    • Premiums are not fixed, allowing policyholders to adjust their payments based on needs, investment goals, or cash flow.
    • Costs are itemized and transparent.
    • The death benefit may be dependent on the performance of the investments in the policy.
    • There is often also a fixed account that provides a similar rate of return as Whole Life or Universal Life.
    • Variable Universal Life policies offer a cash value rate of return (and risk) similar to a regular investment account made up of a diversified mixture of stocks and bonds.
  1. Different types of life insurance offer different benefits

Life insurance policies offer death benefits and can also offer disability and long-term care benefits. The death benefit is the payout your family would receive if you passed away in order to pay the mortgage, put food on the table, and maintain their quality of life. Disability benefits add to the cash value accumulation if you are unable to work for an extended period of time due to disability or another medical condition. Long-term care benefits are paid out to you and reduce the death benefit amount if you need to pay for assistance with activities of daily living.

Term insurance only pays the death benefit, while permanent life insurance pays death benefits and can also pay disability and long-term care benefits. With a permanent policy, the death benefit is available to your heirs and the disability and long-term care benefits are available to you, the policy holder. A financial planner can help you determine which type of life insurance is most advantageous for you.

  1. Your health now impacts the cost of your insurance

Since healthier people generally live longer, the healthier you are, the lower the cost of insurance, which also builds the case for why it’s important to purchase life insurance when you’re younger and healthier.

In the case of term insurance, this means that healthy people will most likely outlive the term of their policy, so the insurance company will never need to pay out.

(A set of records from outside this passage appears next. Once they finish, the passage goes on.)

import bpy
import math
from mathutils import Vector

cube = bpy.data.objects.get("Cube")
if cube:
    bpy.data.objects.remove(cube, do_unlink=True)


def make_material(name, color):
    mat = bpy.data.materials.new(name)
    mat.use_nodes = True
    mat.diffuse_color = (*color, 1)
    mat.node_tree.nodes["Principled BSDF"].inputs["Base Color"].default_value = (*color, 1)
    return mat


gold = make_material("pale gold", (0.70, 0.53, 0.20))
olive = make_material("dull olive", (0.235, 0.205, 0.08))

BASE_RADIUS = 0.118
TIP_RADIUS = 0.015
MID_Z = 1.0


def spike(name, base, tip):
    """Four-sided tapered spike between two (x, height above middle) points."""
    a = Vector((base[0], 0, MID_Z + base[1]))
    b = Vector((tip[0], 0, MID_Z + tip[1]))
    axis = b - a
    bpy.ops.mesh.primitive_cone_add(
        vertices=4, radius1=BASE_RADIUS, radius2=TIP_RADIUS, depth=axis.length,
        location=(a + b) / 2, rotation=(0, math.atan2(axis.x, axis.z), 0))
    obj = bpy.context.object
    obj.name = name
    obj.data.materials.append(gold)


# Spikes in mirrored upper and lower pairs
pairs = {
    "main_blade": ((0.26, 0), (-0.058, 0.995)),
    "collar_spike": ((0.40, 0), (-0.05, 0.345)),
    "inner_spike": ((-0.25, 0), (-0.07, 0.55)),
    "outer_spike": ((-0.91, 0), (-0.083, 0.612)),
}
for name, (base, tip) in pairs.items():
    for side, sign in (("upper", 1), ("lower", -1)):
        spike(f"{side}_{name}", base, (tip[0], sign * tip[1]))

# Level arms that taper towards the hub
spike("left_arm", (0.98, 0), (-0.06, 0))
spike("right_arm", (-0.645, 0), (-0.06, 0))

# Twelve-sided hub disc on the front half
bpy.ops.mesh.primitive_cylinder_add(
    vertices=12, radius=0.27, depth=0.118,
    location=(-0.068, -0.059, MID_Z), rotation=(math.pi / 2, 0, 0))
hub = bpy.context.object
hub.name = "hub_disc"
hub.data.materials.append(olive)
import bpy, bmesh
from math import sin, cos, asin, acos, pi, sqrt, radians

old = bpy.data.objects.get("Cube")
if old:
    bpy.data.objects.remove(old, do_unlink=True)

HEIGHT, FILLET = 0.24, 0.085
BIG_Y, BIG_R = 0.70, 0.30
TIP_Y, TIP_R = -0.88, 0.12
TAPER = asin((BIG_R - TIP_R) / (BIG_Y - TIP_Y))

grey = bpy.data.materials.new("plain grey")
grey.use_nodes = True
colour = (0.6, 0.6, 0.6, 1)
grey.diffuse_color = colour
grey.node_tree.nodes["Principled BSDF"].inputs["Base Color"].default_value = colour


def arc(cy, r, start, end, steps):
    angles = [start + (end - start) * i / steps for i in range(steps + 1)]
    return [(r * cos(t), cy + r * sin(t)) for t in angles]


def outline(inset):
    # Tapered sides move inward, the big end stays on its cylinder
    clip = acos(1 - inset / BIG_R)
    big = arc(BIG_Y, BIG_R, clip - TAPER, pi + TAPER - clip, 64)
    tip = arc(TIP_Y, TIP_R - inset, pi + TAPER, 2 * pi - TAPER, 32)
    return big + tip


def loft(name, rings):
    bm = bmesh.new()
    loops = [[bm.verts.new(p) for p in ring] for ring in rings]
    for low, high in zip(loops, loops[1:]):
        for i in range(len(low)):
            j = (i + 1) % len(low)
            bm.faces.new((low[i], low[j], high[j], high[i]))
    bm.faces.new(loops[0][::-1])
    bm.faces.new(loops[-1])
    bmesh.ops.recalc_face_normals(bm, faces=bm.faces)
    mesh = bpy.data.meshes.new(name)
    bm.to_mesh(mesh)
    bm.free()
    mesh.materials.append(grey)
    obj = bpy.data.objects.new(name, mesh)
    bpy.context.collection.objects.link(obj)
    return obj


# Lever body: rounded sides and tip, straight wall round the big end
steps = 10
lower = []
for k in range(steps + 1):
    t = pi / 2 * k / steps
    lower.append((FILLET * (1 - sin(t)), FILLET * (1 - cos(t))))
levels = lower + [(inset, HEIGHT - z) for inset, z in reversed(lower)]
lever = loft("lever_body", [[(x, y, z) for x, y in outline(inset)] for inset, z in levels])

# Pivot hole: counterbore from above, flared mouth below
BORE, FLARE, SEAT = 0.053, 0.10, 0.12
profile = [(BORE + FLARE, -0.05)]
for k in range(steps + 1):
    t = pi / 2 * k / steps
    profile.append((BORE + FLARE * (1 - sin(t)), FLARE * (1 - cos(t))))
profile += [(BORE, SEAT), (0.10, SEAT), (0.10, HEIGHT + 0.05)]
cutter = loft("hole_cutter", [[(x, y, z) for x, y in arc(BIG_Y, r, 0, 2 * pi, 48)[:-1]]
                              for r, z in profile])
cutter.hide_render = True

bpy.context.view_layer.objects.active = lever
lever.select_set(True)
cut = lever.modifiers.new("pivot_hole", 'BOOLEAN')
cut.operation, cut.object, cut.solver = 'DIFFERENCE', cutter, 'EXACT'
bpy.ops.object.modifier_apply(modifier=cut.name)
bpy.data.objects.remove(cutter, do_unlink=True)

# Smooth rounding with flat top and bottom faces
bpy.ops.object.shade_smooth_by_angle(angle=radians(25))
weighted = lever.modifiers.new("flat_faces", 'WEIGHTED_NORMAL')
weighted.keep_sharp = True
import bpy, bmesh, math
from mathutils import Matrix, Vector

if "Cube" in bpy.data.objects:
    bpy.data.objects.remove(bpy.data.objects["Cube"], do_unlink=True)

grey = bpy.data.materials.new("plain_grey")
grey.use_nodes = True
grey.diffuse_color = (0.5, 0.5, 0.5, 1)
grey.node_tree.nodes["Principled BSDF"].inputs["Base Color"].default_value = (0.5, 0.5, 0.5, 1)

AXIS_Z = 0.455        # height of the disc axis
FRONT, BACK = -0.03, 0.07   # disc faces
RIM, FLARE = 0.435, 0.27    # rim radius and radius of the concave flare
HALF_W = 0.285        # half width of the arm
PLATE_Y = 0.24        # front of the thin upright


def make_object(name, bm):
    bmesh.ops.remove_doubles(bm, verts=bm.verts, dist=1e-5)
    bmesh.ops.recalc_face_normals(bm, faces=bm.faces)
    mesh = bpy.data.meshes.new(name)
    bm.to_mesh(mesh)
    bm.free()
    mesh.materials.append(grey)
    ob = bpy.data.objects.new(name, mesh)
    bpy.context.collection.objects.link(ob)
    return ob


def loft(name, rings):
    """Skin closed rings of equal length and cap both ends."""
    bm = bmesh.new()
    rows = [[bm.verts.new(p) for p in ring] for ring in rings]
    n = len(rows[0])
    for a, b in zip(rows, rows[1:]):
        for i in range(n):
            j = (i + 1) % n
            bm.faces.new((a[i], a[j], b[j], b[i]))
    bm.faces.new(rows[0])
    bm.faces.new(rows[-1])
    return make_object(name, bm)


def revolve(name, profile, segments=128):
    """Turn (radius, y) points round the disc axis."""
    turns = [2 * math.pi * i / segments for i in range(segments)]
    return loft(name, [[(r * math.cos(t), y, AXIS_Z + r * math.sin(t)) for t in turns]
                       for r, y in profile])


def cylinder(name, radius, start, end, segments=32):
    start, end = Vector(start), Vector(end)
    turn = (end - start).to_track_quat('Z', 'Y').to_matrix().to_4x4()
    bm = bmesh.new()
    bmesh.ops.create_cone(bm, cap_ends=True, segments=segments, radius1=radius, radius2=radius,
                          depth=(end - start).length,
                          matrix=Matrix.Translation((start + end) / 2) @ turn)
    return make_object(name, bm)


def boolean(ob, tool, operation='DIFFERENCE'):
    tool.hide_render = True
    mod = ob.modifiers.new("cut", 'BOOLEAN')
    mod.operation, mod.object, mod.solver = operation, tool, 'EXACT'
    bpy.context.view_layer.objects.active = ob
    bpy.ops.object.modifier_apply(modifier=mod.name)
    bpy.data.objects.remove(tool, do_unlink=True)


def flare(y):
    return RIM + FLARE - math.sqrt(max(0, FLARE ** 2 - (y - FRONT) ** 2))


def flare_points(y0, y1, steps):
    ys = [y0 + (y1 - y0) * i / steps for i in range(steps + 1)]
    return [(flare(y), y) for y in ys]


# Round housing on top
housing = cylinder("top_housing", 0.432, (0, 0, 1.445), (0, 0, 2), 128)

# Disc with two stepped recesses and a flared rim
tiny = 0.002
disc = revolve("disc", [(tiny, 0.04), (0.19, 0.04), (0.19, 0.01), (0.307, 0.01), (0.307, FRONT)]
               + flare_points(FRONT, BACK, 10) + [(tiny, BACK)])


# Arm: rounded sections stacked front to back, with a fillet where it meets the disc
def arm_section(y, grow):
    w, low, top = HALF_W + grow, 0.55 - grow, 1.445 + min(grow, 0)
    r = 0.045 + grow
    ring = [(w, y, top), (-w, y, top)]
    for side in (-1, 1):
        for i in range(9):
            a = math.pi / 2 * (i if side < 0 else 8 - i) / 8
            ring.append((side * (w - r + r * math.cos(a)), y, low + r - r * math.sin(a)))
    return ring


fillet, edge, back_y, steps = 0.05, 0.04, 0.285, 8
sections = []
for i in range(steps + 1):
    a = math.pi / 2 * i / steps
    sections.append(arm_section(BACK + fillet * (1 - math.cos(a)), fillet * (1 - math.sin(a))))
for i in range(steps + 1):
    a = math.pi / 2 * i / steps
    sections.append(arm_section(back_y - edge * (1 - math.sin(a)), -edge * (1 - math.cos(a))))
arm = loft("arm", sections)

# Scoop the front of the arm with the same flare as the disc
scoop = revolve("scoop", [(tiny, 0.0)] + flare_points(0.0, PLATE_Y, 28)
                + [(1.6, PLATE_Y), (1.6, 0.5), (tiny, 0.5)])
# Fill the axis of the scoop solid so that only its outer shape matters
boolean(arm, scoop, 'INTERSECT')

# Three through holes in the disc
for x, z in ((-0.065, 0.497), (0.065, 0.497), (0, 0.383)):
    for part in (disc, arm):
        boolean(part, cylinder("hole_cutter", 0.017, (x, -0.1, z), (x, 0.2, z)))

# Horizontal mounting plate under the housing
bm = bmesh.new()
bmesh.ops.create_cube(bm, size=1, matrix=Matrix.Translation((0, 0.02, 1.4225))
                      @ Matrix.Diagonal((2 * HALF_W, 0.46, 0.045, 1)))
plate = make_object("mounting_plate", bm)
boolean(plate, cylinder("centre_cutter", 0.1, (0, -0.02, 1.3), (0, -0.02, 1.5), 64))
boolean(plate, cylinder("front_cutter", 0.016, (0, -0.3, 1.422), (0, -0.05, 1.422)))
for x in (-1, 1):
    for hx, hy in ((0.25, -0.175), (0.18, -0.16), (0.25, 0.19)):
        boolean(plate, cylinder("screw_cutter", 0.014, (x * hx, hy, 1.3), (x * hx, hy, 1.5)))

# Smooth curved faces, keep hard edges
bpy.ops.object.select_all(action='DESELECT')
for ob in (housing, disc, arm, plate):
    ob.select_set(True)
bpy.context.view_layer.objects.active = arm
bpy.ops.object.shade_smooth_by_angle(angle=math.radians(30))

For permanent insurance, this means that the inevitable payout is far into the future and when that time comes, the accumulated cash value is expected to be high and the amount at risk low (the amount at risk is the difference between the cash value and the death benefit).

  1. The premium and cost of insurance are different things

Many people think the premium and cost of insurance are the same thing, but they differ greatly. The cost of insurance is how much the company charges you to handle administrative, investment, and sales expenses, and accounts for the risk they take in writing your policy. Sales expenses are in part used by the insurance company to compensate the advisor making the policy recommendation to you.

The premium is the amount you contribute each period. For term insurance, your premium is the same as the cost of insurance. With permanent insurance, the premium builds up a cash value which earns a rate of return. The cost of insurance is deducted from the accumulated funds.

Understanding the intricacies of life insurance and the policy that best fits your current and desired lifestyle can be very complex. That’s why as financial planners, we sit down with our clients to get a better understanding of where they are and where they want to be, as life insurance is just one component of a well-balanced financial plan. In the same vein, it’s an investment in your and your loved-ones’ wellbeing that provides greater peace of mind when looking into the future.

Contact our team to learn how we can assist you with a variety of life insurance and financial planning needs.